Tag Archives: Gerard Manley Hopkins

Review: “Modern Verse in English, 1900-1950”

Modern Verse in English

I’m reading ‘Modern Verse in English, 1900-1950‘, ed. David Cecil and Allen Tate, published in 1958. It provides a good look at a large number of poets from that time period–some have lasted, some haven’t. It is an extensive and useful volume, but it raises some concerns:

1. Lord David Cecil‘s introduction (to the English poems) includes “though during the twenties there was a fashion for free and rhymeless verse, it has passed. Most young poets today write in strictly regular forms.” This was published in 1958, remember. Not really prescient, unfortunately, so you question his insight. He regrets omitting “the work of writers who have made their reputation since 1950, for example, Miss Audrey Beecham, Mr. Philip Larkin and Mr. Thom Gunn.” Well, two out of three’s not bad.

2. The ‘1900-1950′ seems a bit misleading, given that the poets include Emily Dickinson and Gerard Manley Hopkins who both died in the 1880s. True, Hopkins’ poetry wasn’t published until the 1930s–but would we consider an unknown Shakespeare poem 21st century if it was only discovered and published today? And as for Dickinson, three Series of her poems were published in the 1890s.

3. Although a couple of poets born in Ireland and South Africa, and Kipling, are included, the volume contains nothing by Canadians (Bliss Carman, Robert Service and F.R. Scott would fit the time line), Australians, West Indians, etc; and nothing by any people of colour such as Langston Hughes or Gwendolyn Brooks (one of my absolute favourites). Any of these would be far more worthy of inclusion than, for example, Donald Davidson whose chief merit for the editor of the American poems, Allen Tate, must have been their shared support for racial segregation. The volume would be better titled ‘Modern White English and American Verse, from Emily Dickinson to Richard Wilbur‘. Still not perfectly accurate, but so it goes.

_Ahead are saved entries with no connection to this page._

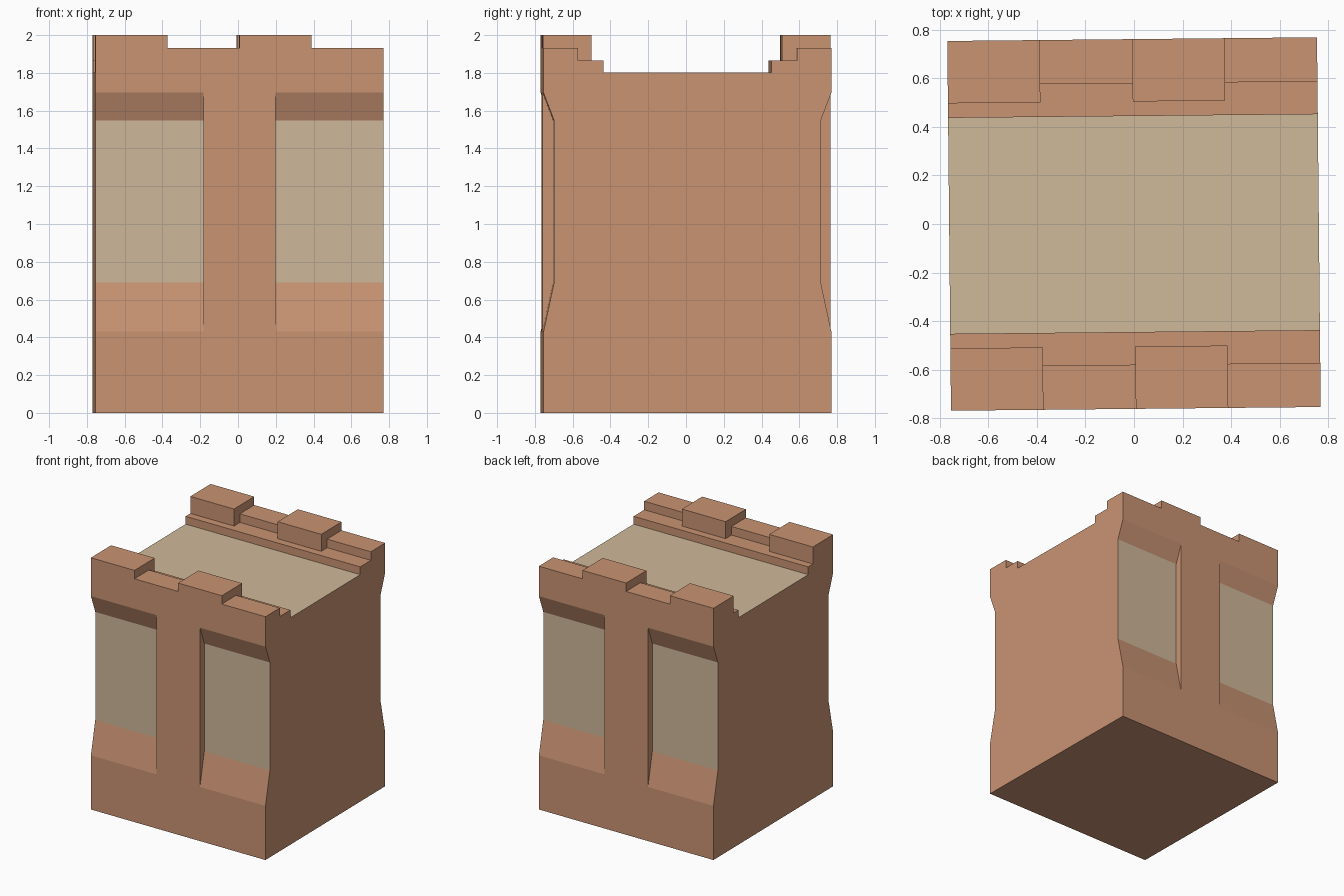
import bpy, bmesh
from mathutils import Matrix

if "Cube" in bpy.data.objects:
    bpy.data.objects.remove(bpy.data.objects["Cube"])

H = 0.762          # half width of the tower block


def material(name, rgb):
    m = bpy.data.materials.new(name)
    m.diffuse_color = (*rgb, 1)
    m.use_nodes = True
    m.node_tree.nodes["Principled BSDF"].inputs["Base Color"].default_value = m.diffuse_color
    return m


def prism(name, profile, x0, x1):
    """Solid made by sweeping a (y, z) profile from x0 to x1."""
    bm = bmesh.new()
    face = bm.faces.new([bm.verts.new((x0, y, z)) for y, z in profile])
    ext = bmesh.ops.extrude_face_region(bm, geom=[face])
    moved = [g for g in ext["geom"] if isinstance(g, bmesh.types.BMVert)]
    bmesh.ops.translate(bm, verts=moved, vec=(x1 - x0, 0, 0))
    bmesh.ops.recalc_face_normals(bm, faces=bm.faces)
    mesh = bpy.data.meshes.new(name)
    bm.to_mesh(mesh)
    bm.free()
    ob = bpy.data.objects.new(name, mesh)
    bpy.context.collection.objects.link(ob)
    return ob


def mirrored(half):
    """Close a half profile (y > 0) symmetrically."""
    return half + [(-y, z) for y, z in reversed(half)]


def cut(target, cutter):
    bpy.context.view_layer.objects.active = target
    mod = target.modifiers.new("cut", 'BOOLEAN')
    mod.operation = 'DIFFERENCE'
    mod.solver = 'EXACT'
    mod.object = cutter
    bpy.ops.object.modifier_apply(modifier=mod.name)
    bpy.data.objects.remove(cutter)


# Tower block
tower = prism("tower_block", [(-H, 0), (H, 0), (H, 2), (-H, 2)], -H, H)

# Roof channel with a ledge along both parapets
cut(tower, prism("roof_cutter", mirrored(
    [(0.445, 1.803), (0.445, 1.865), (0.505, 1.865), (0.505, 2.2)]), -1, 1))

# Gaps between the merlons
for x0, x1 in ((-H / 2, 0), (H / 2, 1)):
    cut(tower, prism("gap_cutter", mirrored(
        [(0.58, 1.865), (0.58, 1.933), (1, 1.933), (1, 2.2)]), x0, x1))

# Sloped wall recesses either side of the centre pillar, front and back
for sy in (-1, 1):
    for x0, x1 in ((-1, -0.19), (0.19, 1)):
        cut(tower, prism("recess_cutter", [
            (sy * 0.706, 0.69), (sy * 0.706, 1.548),
            (sy * 0.818, 1.842), (sy * 0.818, 0.17)], x0, x1))

# Colours: tan for the roof floor and the recessed panels
tower.data.materials.clear()
tower.data.materials.append(material("clay_brown", (0.585, 0.294, 0.171)))
tower.data.materials.append(material("sand_tan", (0.625, 0.480, 0.322)))
for p in tower.data.polygons:
    c, n = p.center, p.normal
    floor = n.z > 0.9 and c.z < 1.83
    panel = abs(n.y) > 0.99 and abs(c.y) < 0.73 and c.z < 1.7
    p.material_index = 1 if floor or panel else 0
    p.use_smooth = False

# The block stands very slightly turned
tower.data.transform(Matrix.Rotation(0.01, 4, 'Z'))
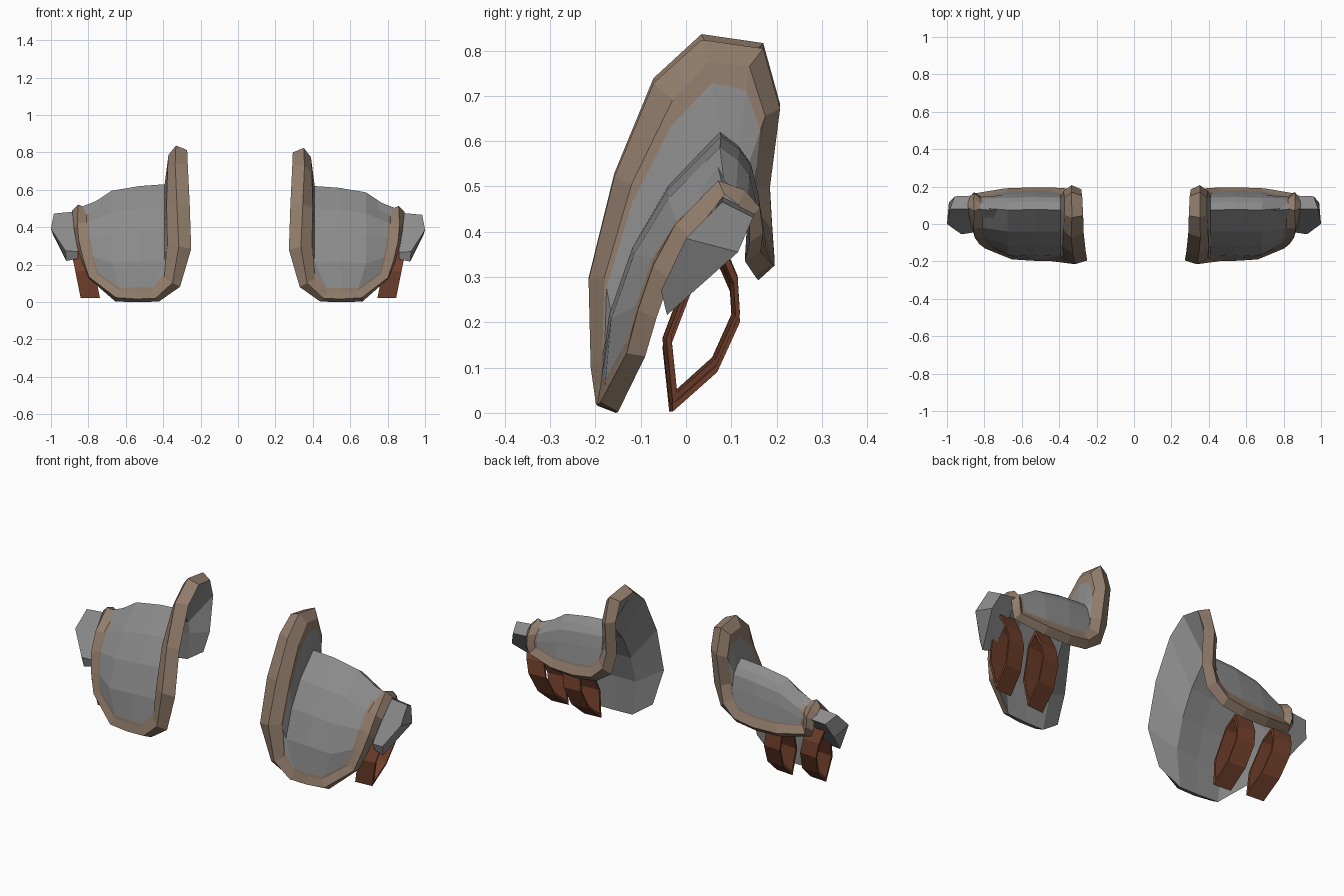
import bpy, bmesh
from mathutils import Vector as V

if "Cube" in bpy.data.objects:
    bpy.data.objects.remove(bpy.data.objects["Cube"])


def material(name, rgb):
    m = bpy.data.materials.new(name)
    m.diffuse_color = (*rgb, 1)
    m.use_nodes = True
    m.node_tree.nodes["Principled BSDF"].inputs["Base Color"].default_value = m.diffuse_color
    return m


STEEL = material("steel_grey", (0.26, 0.26, 0.26))
TRIM = material("tan_trim", (0.28, 0.20, 0.145))
LEATHER = material("brown_leather", (0.17, 0.052, 0.025))


def place(co, side):
    # the left piece is a touch larger than the right one
    return V(co) if side > 0 else V((-(co[0] * 1.03 - 0.03), co[1], co[2] * 1.015))


def make(name, bm, mats):
    bmesh.ops.recalc_face_normals(bm, faces=bm.faces)
    me = bpy.data.meshes.new(name)
    bm.to_mesh(me)
    bm.free()
    for m in mats:
        me.materials.append(m)
    bpy.context.collection.objects.link(bpy.data.objects.new(name, me))


# Trim edges, each row: outer edge xyz, inner edge xyz (front bottom to back bottom)
WING = [(.33, -.18, .08, .41, -.185, .125), (.272, -.195, .28, .395, -.18, .30),
        (.28, -.145, .52, .40, -.12, .505), (.29, -.05, .725, .395, -.03, .69),
        (.293, .045, .80, .39, .05, .775), (.298, .15, .785, .39, .14, .765),
        (.303, .185, .685, .395, .175, .655), (.31, .165, .49, .40, .15, .505),
        (.345, .16, .375, .42, .165, .435)]
OUTER = [(.805, -.09, .125, .765, -.13, .15), (.84, -.065, .21, .79, -.105, .24),
         (.865, -.035, .295, .81, -.07, .34), (.88, .01, .385, .815, -.02, .42),
         (.89, .085, .482, .818, .085, .497), (.89, .115, .46, .822, .11, .482),
         (.89, .14, .428, .825, .135, .457), (.885, .14, .375, .83, .145, .42),
         (.865, .13, .335, .825, .145, .385)]
FRONT = [(.44, -.158, .002, .48, -.189, .06), (.55, -.155, .0, .56, -.189, .06),
         (.665, -.15, .002, .64, -.179, .06)]
BACK = [(.44, .16, .31, .46, .175, .385), (.56, .16, .293, .56, .177, .37),
        (.70, .155, .298, .69, .172, .37)]
# Dome cross-section (y, z) and its stations (x, y scale, z scale)
ARC = [(-.17, .10), (-.165, .22), (-.115, .37), (-.04, .50), (.075, .62),
       (.115, .59), (.14, .555), (.155, .49), (.175, .38)]
STATIONS = [(.41, 1, 1), (.54, 1.03, .985), (.685, 1, .945)]
NI, NJ = 5, len(ARC)
LOOP = ([(0, j) for j in range(NJ)] + [(i, NJ - 1) for i in (1, 2, 3)] +
        [(4, j) for j in reversed(range(NJ))] + [(i, 0) for i in (3, 2, 1)])


def edge_row(i, j):
    r = WING[j] if i == 0 else OUTER[j] if i == 4 else FRONT[i - 1] if j == 0 else BACK[i - 1]
    return V(r[:3]), V(r[3:])


def dome(i, j, inside=False):
    x, sy, sz = STATIONS[i - 1]
    y, z = ARC[j][0] * sy, ARC[j][1] * sz
    return V((x, y * .88, z - .022)) if inside else V((x, y, z))


def shoulder_plate(tag, side):
    bm = bmesh.new()
    vert = lambda co: bm.verts.new(place(co, side))
    n = len(LOOP)
    edges = [edge_row(*k) for k in LOOP]
    mids = [(a + b) / 2 for a, b in edges]
    outer_ring, crest, inner_ring, top, under = [], [], [], {}, {}
    for k, (i, j) in enumerate(LOOP):
        e, inn = edges[k]
        normal = (inn - e).cross(mids[(k + 1) % n] - mids[k - 1]).normalized()
        near = dome(min(max(i, 1), 3), min(max(j, 1), NJ - 2))
        outer_ring.append(vert(e))
        crest.append(vert(mids[k] + normal * (.04 if i == 0 and 2 < j < 6 else .028)))
        inner_ring.append(vert(inn))
        top[i, j] = vert(inn.lerp(near, .3 if i == 0 else .1))
        under[i, j] = outer_ring[-1]
    for i in (1, 2, 3):
        for j in range(1, NJ - 1):
            top[i, j] = vert(dome(i, j))
            under[i, j] = vert(dome(i, j, True))
    # raised trim with its inner lip
    rings = [outer_ring, crest, inner_ring, [top[k] for k in LOOP]]
    for a, b in zip(rings, rings[1:]):
        for k in range(n):
            q = (k + 1) % n
            bm.faces.new((a[k], a[q], b[q], b[k])).material_index = 1
    # plate outside and lining
    for g in (top, under):
        for i in range(NI - 1):
            for j in range(NJ - 1):
                bm.faces.new((g[i, j], g[i + 1, j], g[i + 1, j + 1], g[i, j + 1]))
    make("shoulder_plate_" + tag, bm, [STEEL, TRIM])


def prism(name, side, front, back):
    # solid between two matching polygons
    bm = bmesh.new()
    a, b = ([bm.verts.new(place(c, side)) for c in s] for s in (front, back))
    bm.faces.new(a)
    bm.faces.new(b)
    n = len(a)
    for k in range(n):
        q = (k + 1) % n
        bm.faces.new((a[k], a[q], b[q], b[k]))
    make(name, bm, [STEEL])


BLOCK_FRONT = [(.86, .08, .478), (.985, .08, .466), (1, .0, .385), (.925, -.055, .27), (.86, -.045, .265)]
BLOCK_BACK = [(.86, .152, .44), (.96, .148, .432), (.99, .115, .355), (.92, -.042, .216), (.86, -.03, .228)]

STRAP = [(-.033, .003), (.065, .09), (.115, .20), (.11, .28), (.075, .36), (.015, .31), (-.048, .145)]


def strap(name, side, x, tilt, lift):
    bm = bmesh.new()
    n = len(STRAP)
    c = V((.04, .19))
    rings = []
    for dx, f in ((-.05, 1), (.05, 1), (.05, .87), (-.05, .87)):
        ring = []
        for p in STRAP:
            y, z = c + (V(p) - c) * f
            ring.append(bm.verts.new(place((x + tilt * z + dx, y + dx * .08, z + lift), side)))
        rings.append(ring)
    for a, b in zip(rings, rings[1:] + rings[:1]):
        for k in range(n):
            q = (k + 1) % n
            bm.faces.new((a[k], a[q], b[q], b[k]))
    make(name, bm, [LEATHER])


for tag, side in (("right", 1), ("left", -1)):
    shoulder_plate(tag, side)
    prism("end_block_" + tag, side, BLOCK_FRONT, BLOCK_BACK)
    strap("outer_strap_" + tag, side, .795, .2, .018)
    strap("inner_strap_" + tag, side, .595, .12, 0)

It is a useful book. But it is less complete than its title suggests, and it is tainted.